Task directions: Sift the material for lines containing "length", and return them.

Information:
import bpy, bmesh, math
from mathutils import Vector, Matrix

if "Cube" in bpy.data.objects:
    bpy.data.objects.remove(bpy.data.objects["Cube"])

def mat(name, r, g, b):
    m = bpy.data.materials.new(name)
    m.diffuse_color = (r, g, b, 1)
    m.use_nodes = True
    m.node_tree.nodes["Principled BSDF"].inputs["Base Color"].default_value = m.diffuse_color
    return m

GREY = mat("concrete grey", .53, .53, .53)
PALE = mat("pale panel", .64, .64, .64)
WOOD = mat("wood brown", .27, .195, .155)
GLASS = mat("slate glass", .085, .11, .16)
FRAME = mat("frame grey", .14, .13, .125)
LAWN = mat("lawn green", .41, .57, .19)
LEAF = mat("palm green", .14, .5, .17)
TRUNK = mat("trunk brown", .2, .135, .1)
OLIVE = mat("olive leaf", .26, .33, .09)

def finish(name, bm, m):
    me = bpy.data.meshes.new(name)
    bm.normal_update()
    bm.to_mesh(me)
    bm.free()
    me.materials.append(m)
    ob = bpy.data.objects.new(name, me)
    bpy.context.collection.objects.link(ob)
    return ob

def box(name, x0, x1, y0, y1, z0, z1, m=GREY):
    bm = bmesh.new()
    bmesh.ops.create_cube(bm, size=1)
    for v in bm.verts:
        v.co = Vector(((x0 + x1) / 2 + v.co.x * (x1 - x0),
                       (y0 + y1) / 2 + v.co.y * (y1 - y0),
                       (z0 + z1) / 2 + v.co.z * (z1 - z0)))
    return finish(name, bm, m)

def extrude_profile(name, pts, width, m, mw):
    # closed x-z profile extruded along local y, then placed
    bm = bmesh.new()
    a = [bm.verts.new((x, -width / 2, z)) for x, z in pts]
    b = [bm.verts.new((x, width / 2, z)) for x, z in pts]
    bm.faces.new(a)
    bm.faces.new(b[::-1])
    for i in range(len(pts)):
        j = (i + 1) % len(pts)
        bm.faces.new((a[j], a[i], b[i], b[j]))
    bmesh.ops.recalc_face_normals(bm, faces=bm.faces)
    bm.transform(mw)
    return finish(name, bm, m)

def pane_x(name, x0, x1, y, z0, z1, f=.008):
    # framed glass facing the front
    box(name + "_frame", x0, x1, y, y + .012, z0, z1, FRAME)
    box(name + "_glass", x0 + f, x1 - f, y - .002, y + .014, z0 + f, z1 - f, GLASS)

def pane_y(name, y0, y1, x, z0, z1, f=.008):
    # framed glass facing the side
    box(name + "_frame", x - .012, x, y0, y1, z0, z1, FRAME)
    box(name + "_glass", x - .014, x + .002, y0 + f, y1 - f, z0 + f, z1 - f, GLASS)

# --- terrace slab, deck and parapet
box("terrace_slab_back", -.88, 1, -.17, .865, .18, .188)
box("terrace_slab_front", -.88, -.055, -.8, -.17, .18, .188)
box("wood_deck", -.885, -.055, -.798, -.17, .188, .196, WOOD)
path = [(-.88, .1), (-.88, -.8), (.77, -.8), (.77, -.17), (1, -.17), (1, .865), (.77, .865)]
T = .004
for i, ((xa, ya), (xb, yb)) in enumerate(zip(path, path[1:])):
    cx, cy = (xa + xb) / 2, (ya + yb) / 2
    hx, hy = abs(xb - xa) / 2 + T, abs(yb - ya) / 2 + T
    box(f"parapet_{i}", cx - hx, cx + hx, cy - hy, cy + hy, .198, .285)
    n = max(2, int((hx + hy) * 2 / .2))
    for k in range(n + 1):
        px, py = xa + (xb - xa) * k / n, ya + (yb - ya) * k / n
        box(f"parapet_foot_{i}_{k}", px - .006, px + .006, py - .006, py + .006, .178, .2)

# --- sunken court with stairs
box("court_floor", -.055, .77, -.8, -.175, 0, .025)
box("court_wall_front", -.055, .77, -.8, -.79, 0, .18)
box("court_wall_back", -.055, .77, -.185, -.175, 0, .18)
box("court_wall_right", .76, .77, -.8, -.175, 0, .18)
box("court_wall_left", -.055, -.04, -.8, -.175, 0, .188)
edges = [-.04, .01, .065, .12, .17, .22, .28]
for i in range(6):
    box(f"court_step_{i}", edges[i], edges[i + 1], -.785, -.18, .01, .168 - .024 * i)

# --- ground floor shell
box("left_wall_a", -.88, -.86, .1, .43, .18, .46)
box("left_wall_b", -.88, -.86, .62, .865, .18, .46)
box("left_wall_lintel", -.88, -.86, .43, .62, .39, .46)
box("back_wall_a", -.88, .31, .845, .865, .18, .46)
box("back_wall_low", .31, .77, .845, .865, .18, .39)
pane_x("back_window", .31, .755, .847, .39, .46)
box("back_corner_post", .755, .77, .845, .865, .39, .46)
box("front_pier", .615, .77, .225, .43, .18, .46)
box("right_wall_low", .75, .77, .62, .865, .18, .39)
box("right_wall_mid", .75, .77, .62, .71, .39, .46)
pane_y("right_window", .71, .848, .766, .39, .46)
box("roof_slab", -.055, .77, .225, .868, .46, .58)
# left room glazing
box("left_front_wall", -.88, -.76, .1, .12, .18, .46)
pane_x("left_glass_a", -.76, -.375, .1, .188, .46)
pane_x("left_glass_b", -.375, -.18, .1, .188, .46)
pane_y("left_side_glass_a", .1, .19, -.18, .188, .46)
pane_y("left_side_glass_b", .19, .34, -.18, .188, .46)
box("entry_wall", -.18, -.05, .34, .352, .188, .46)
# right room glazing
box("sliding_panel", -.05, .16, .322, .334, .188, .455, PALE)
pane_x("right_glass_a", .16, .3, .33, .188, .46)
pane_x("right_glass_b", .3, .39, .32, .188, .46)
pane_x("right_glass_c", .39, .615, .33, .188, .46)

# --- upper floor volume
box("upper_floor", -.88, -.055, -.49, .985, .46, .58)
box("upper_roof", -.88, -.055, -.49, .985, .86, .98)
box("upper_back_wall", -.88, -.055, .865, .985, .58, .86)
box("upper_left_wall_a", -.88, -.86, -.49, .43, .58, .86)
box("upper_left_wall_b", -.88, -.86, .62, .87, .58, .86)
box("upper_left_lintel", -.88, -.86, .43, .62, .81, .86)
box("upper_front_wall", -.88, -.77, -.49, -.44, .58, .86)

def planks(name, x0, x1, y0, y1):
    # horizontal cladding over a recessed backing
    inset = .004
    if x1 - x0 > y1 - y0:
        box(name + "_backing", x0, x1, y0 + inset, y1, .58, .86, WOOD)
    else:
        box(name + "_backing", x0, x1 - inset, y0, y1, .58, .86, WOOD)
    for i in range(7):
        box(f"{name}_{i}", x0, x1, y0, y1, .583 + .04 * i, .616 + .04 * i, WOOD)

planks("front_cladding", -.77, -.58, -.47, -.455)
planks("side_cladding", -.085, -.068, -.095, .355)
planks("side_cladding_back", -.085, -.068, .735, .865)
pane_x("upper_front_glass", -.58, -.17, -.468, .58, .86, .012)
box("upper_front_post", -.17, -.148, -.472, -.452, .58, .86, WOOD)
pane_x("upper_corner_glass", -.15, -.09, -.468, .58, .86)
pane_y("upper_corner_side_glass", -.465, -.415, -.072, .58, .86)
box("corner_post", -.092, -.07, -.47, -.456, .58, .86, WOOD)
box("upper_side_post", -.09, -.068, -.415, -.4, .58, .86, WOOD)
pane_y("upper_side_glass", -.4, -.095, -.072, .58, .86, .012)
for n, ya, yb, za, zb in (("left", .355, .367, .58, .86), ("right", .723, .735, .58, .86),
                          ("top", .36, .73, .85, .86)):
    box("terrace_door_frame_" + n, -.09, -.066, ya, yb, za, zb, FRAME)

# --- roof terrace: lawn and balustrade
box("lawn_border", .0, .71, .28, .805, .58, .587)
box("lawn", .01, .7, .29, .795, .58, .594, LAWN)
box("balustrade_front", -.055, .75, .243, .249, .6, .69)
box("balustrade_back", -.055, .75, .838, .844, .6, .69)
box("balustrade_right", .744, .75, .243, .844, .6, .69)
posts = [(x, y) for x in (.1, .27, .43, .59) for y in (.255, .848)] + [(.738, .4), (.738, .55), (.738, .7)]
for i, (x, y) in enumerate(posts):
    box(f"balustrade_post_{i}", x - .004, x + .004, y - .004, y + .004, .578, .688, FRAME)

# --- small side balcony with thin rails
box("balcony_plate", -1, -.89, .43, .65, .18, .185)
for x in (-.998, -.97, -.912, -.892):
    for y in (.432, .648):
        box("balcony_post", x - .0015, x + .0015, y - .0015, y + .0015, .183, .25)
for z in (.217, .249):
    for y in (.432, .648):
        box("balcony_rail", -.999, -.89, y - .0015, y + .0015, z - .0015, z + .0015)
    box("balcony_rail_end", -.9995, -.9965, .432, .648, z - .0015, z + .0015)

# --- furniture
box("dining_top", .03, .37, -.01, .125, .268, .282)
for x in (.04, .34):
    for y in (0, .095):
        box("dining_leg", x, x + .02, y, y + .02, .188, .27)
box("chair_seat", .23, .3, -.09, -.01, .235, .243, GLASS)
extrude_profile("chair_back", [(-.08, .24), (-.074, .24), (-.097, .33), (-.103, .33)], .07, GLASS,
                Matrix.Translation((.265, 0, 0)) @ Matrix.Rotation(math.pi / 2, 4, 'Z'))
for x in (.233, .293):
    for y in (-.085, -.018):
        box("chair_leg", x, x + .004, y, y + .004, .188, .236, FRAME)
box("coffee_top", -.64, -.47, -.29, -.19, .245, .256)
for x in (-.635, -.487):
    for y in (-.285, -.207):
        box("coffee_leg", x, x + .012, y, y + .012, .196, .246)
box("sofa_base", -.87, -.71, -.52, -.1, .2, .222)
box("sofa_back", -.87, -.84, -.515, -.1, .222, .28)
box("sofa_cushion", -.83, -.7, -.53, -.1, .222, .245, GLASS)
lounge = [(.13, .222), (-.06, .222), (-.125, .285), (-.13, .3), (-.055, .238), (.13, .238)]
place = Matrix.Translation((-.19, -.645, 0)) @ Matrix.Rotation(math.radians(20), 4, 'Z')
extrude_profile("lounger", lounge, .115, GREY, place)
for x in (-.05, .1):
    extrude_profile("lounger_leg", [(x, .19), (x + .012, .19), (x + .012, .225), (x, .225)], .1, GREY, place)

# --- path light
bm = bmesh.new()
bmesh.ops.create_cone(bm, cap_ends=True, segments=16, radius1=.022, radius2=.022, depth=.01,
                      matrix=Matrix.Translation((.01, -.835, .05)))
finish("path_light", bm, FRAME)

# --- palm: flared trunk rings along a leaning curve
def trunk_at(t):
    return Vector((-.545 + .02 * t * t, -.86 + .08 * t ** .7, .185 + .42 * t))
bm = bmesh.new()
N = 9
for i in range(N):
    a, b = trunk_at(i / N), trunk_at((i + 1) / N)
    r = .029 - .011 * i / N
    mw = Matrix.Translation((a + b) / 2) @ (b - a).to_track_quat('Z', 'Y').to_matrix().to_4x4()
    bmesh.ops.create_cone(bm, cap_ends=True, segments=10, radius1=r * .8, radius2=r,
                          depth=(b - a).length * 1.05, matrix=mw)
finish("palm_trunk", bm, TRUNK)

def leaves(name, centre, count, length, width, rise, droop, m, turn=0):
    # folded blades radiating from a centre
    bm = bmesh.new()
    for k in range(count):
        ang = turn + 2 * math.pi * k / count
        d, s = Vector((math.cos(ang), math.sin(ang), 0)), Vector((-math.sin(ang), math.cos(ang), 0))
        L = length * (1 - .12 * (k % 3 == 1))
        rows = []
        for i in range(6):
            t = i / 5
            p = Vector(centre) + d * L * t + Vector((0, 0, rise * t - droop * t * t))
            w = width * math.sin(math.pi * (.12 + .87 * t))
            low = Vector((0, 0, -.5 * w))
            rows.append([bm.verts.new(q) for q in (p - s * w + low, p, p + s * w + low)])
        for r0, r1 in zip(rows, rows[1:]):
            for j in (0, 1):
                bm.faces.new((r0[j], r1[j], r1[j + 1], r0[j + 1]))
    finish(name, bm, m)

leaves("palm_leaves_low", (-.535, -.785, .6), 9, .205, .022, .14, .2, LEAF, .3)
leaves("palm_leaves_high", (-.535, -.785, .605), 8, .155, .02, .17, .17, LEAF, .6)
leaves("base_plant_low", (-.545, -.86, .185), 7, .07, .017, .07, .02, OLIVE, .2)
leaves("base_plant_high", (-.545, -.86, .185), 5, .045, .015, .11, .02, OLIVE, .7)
* * *
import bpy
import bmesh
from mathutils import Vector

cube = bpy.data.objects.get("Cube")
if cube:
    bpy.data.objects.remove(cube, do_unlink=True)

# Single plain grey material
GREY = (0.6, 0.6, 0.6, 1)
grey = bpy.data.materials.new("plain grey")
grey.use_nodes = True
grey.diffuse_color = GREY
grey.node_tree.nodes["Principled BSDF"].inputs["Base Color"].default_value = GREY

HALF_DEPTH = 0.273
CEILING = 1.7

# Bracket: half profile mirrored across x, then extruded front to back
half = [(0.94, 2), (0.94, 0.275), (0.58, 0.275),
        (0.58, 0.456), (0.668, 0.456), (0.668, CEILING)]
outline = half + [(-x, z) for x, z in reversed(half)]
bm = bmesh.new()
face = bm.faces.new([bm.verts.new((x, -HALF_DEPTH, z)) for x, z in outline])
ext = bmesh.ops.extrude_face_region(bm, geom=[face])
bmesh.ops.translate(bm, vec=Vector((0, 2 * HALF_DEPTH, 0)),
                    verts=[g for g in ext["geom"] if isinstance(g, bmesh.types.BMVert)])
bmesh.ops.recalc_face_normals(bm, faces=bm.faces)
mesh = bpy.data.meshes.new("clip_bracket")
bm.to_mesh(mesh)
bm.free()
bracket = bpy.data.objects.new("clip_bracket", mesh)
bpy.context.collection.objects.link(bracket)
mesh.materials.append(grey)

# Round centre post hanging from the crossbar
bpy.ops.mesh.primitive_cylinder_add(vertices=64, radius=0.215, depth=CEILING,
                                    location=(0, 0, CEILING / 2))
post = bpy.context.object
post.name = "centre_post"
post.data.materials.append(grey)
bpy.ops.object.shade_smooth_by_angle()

Worked solution:
                          depth=(b - a).length * 1.05, matrix=mw)
def leaves(name, centre, count, length, width, rise, droop, m, turn=0):
        L = length * (1 - .12 * (k % 3 == 1))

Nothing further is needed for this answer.